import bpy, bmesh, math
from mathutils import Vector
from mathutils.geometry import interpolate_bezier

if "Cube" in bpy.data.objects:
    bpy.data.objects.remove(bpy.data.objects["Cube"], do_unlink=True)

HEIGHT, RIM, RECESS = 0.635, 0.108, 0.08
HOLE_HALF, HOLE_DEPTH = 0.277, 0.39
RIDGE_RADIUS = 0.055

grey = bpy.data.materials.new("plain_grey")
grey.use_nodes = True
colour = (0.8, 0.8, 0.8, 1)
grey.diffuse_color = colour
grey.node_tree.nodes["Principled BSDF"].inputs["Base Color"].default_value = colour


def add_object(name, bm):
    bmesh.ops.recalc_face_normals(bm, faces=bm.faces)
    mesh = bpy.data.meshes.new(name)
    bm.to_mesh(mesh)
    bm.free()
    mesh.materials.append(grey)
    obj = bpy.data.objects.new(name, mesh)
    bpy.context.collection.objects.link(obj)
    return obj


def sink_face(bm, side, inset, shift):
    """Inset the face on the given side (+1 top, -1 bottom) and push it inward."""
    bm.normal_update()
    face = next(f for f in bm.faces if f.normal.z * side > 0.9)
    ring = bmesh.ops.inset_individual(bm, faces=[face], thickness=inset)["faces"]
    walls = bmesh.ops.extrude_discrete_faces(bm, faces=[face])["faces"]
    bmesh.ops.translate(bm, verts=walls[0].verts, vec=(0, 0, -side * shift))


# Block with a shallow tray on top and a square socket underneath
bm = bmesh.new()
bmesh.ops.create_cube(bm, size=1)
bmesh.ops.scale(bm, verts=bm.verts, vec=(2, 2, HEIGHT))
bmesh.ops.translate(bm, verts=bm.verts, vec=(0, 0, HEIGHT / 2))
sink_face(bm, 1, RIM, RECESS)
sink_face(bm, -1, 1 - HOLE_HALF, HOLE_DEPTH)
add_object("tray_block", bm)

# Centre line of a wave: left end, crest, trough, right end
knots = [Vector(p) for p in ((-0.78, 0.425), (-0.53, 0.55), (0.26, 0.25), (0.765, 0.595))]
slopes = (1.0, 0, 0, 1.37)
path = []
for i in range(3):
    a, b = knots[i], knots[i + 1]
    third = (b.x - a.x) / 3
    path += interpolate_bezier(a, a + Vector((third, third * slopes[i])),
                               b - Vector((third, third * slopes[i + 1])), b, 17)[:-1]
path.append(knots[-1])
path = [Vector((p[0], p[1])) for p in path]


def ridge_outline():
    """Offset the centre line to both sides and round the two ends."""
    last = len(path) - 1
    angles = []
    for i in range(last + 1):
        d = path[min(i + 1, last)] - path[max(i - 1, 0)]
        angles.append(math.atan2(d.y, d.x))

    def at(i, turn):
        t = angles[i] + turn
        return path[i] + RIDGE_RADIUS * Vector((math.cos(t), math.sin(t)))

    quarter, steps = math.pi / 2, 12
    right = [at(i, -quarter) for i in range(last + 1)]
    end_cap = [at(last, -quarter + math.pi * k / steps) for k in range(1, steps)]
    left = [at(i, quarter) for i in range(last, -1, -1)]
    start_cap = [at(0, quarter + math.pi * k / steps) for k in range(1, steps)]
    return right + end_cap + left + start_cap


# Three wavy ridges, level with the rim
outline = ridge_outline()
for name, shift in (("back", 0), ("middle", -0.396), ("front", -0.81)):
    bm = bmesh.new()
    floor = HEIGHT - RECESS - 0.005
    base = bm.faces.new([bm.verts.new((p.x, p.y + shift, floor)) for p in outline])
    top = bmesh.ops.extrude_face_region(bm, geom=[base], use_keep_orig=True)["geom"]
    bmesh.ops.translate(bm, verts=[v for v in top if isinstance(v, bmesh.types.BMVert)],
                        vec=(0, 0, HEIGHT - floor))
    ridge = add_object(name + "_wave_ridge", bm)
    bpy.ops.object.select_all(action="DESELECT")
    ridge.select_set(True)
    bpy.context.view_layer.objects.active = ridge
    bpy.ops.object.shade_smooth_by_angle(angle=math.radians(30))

= = =

» **Aim of the exercise**
Write down exactly the span of lines above from the one containing "start_cap = [at(0, quarter" to the one containing "base = bm.faces.new([bm.verts.new((p.x, p.y", both ends included.

» **Solution**
    start_cap = [at(0, quarter + math.pi * k / steps) for k in range(1, steps)]
    return right + end_cap + left + start_cap


# Three wavy ridges, level with the rim
outline = ridge_outline()
for name, shift in (("back", 0), ("middle", -0.396), ("front", -0.81)):
    bm = bmesh.new()
    floor = HEIGHT - RECESS - 0.005
    base = bm.faces.new([bm.verts.new((p.x, p.y + shift, floor)) for p in outline])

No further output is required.